Monophosphoryl lipid A (MPLA) is a TLR4 agonist that is used as an immunomodulator in human vaccines; additionally, it has been shown to be protective in models of sepsis. As endothelial cells regulate inflammation, we hypothesized that MPLA would decrease activation of human umbilical vein endothelial cells (HUVECs) to LPS. We studied HUVECs challenged with LPS (100 ng/ml), MPLA (0.001-100 µg/ml) or a combination. Secretion of IL-6, RANTES (CCL5) and IP-10 (CXCL10) were assessed by ELISA. Activation of MAPK phosphorylation and cytokine transcription were assessed by Western blot analysis and PCR, respectively. MPLA alone was a weak stimulator of myeloid differentiation primary response protein 88-dependent IL-6 and did not induce TIR-domain-containing adapter-inducing IFN-β (TRIF)-dependent chemokine responses. MPLA significantly reduced LPS-mediated IL-6 production. This inhibitory effect was also conferred for the TRIF-dependent chemokines RANTES and IP-10. Inhibition of LPS-mediated activation by MPLA was associated with reduced p38 phosphorylation and mRNAs encoding inflammatory cytokines. MPLA inhibition of LPS signaling appeared to be at the level of the TLR4 receptor, acting as a receptor antagonist with weak agonistic properties. This study provides evidence of a novel mechanism for the inhibitory effect of MPLA on LPS-induced endothelial activation.
© The Author(s) 2014.
Helicobacter pylori is one of the most common bacterial infections worldwide, and virtually all infected persons develop coexisting gastritis, a signature feature of which is the capacity to persist for decades. In support of its lifestyle, H. pylori has evolved to express an array of diverse phenotypes, including enzyme functional diversity, that help to subvert obstacles presented by the human host, which permits long-term microbial colonization. The versatility of the newly discovered enzyme LpxJ may allow H. pylori to quickly adapt to dynamic and hostile conditions present within its cognate gastric niche.
© 2014 John Wiley & Sons Ltd.
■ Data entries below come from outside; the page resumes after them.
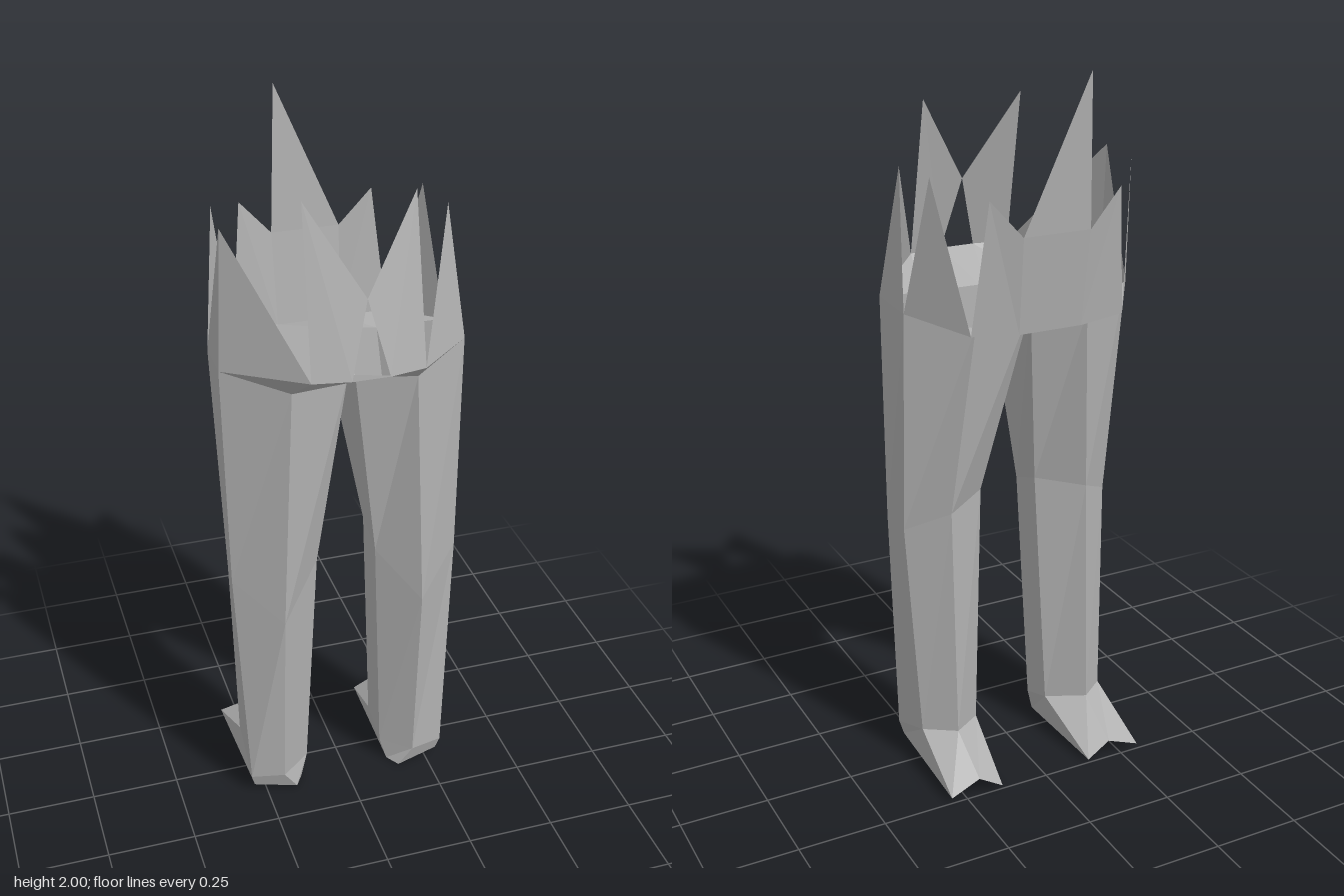
import * as THREE from 'three';

const grey = new THREE.MeshStandardMaterial({ color: 0xb0b0b0, flatShading: true, side: THREE.DoubleSide });
grey.name = 'grey';

// Flat-shaded mesh from convex faces, each a loop of [x, y, z] corners
function facesMesh(name, faces, mirrored = false) {
  const pos = [];
  for (const face of faces) {
    const loop = mirrored ? face.map(([x, y, z]) => [-x, y, z]).reverse() : face;
    for (let i = 1; i < loop.length - 1; i++) pos.push(...loop[0], ...loop[i], ...loop[i + 1]);
  }
  const geo = new THREE.BufferGeometry();
  geo.setAttribute('position', new THREE.Float32BufferAttribute(pos, 3));
  geo.computeVertexNormals();
  const mesh = new THREE.Mesh(geo, grey);
  mesh.name = name;
  return mesh;
}

// Quads between successive rings, listed from top to bottom
function loft(rings) {
  const faces = [];
  for (let r = 0; r < rings.length - 1; r++) {
    const up = rings[r], lo = rings[r + 1], n = up.length;
    for (let i = 0; i < n; i++) {
      const j = (i + 1) % n;
      faces.push([lo[i], lo[j], up[j], up[i]]);
    }
  }
  return faces;
}

// Leg rings: outer back, outer front, front, inner front, inner back, back
const thigh = [[.335, 1.39, .075], [.33, 1.38, -.07], [.165, 1.34, -.15], [0, 1.37, -.14], [.01, 1.36, .14], [.17, 1.35, .175]];
const knee = [[.325, .75, .09], [.315, .74, 0], [.21, .8, -.085], [.085, .82, -.01], [.085, .78, .1], [.2, .64, .18]];
const ankle = [[.295, .06, .12], [.29, .12, -.04], [.21, .13, -.11], [.115, .11, -.03], [.115, .07, .08], [.2, .06, .14]];
const sole = [[.285, .02, .11], [.3, .02, -.255], [.21, .05, -.245], [.14, .01, -.25], [.135, 0, .09], [.16, 0, .13]];
const [hipBack, hipFront, thighFront, crotchFront, crotchBack, thighBack] = thigh;

// Hem corners and the tips of the torn edge, on the +x side
const backInner = [.05, 1.43, .303], backOuter = [.15, 1.43, .285], notch = [0, 1.63, .265];
const frontOuter = [.22, 1.35, -.235], frontInner = [.09, 1.34, -.248], frontUpper = [.095, 1.6, -.28];
const backTip = [.145, 1.87, .195], sideTip = [.303, 1.745, 0];
const cornerTip = [.288, 1.745, -.15], frontTip = [.185, 1.7, -.272];
const flip = ([x, y, z]) => [-x, y, z];

export function createModel() {
  const model = new THREE.Group();
  model.name = 'tornLegs';

  for (const [side, mirrored] of [['left', false], ['right', true]]) {
    // Leg with foot, open at the top
    model.add(facesMesh(side + 'Leg', [...loft([thigh, knee, ankle, sole]), [...sole].reverse()], mirrored));

    // Spiked panels round the waist
    model.add(facesMesh(side + 'BackSpike', [[backInner, backOuter, backTip], [backInner, backTip, notch]], mirrored));
    model.add(facesMesh(side + 'SideSpike', [[backOuter, hipBack, sideTip], [hipBack, hipFront, sideTip]], mirrored));
    model.add(facesMesh(side + 'CornerSpike', [[hipFront, frontOuter, cornerTip]], mirrored));
    model.add(facesMesh(side + 'FrontSpike', [[frontOuter, frontInner, frontTip], [frontInner, frontUpper, frontTip]], mirrored));

    // Underside joining the flared hem to the thigh
    model.add(facesMesh(side + 'HemUnderside', [
      [backInner, crotchBack, thighBack],
      [backInner, thighBack, backOuter],
      [backOuter, thighBack, hipBack],
      [hipFront, thighFront, frontOuter],
      [frontOuter, thighFront, frontInner],
      [frontInner, thighFront, crotchFront],
    ], mirrored));
  }

  // Tall centre panel at the front
  const tallTip = [-.075, 2, -.308];
  model.add(facesMesh('tallFrontSpike', [
    [frontInner, flip(frontInner), flip(frontUpper)],
    [frontInner, flip(frontUpper), frontUpper],
    [frontUpper, flip(frontUpper), tallTip],
  ]));

  // Narrow strip between the legs
  model.add(facesMesh('crotch', [
    [crotchFront, flip(frontInner), frontInner],
    [crotchFront, crotchBack, flip(crotchBack)],
    [flip(backInner), flip(crotchBack), crotchBack, backInner],
  ]));
  return model;
}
Monophosphoryl lipid A (MPLA) is a Toll-like receptor 4 (TLR4) agonist that is currently used as a vaccine adjuvant in humans. In this study, we evaluated the effect of MPLA treatment on the innate immune response to systemic bacterial infections in mice. Mice treated with MPLA after burn injury showed improved survival and less local and systemic dissemination of bacteria in a model of Pseudomonas aeruginosa burn wound infection. Prophylactic treatment with MPLA significantly enhanced bacterial clearance at the site of infection and reduced systemic dissemination of bacteria despite causing attenuation of proinflammatory cytokine production during acute intra-abdominal infection caused by cecal ligation and puncture. Administration of MPLA at 1 h after CLP also improved bacterial clearance but did not alter cytokine production. MPLA treatment increased the numbers of granulocytes, double-positive myeloid cells, and macrophages at sites of infection and increased the percentage and total numbers of myeloid cells mediating phagocytosis of bacteria. Depletion of Ly6G(+) neutrophils, but not macrophages, eliminated the ability of MPLA treatment to improve bacterial clearance. The immunomodulatory effects of MPLA were absent in TLR4-deficient mice. In conclusion, these studies show that MPLA treatment significantly augments the innate immune response to bacterial infection by enhancing bacterial clearance despite the attenuation of proinflammatory cytokine production. The enhanced bacterial clearance is mediated, in part, by increased numbers of myeloid cells with effective phagocytic functions at sites of infection and is TLR4 dependent.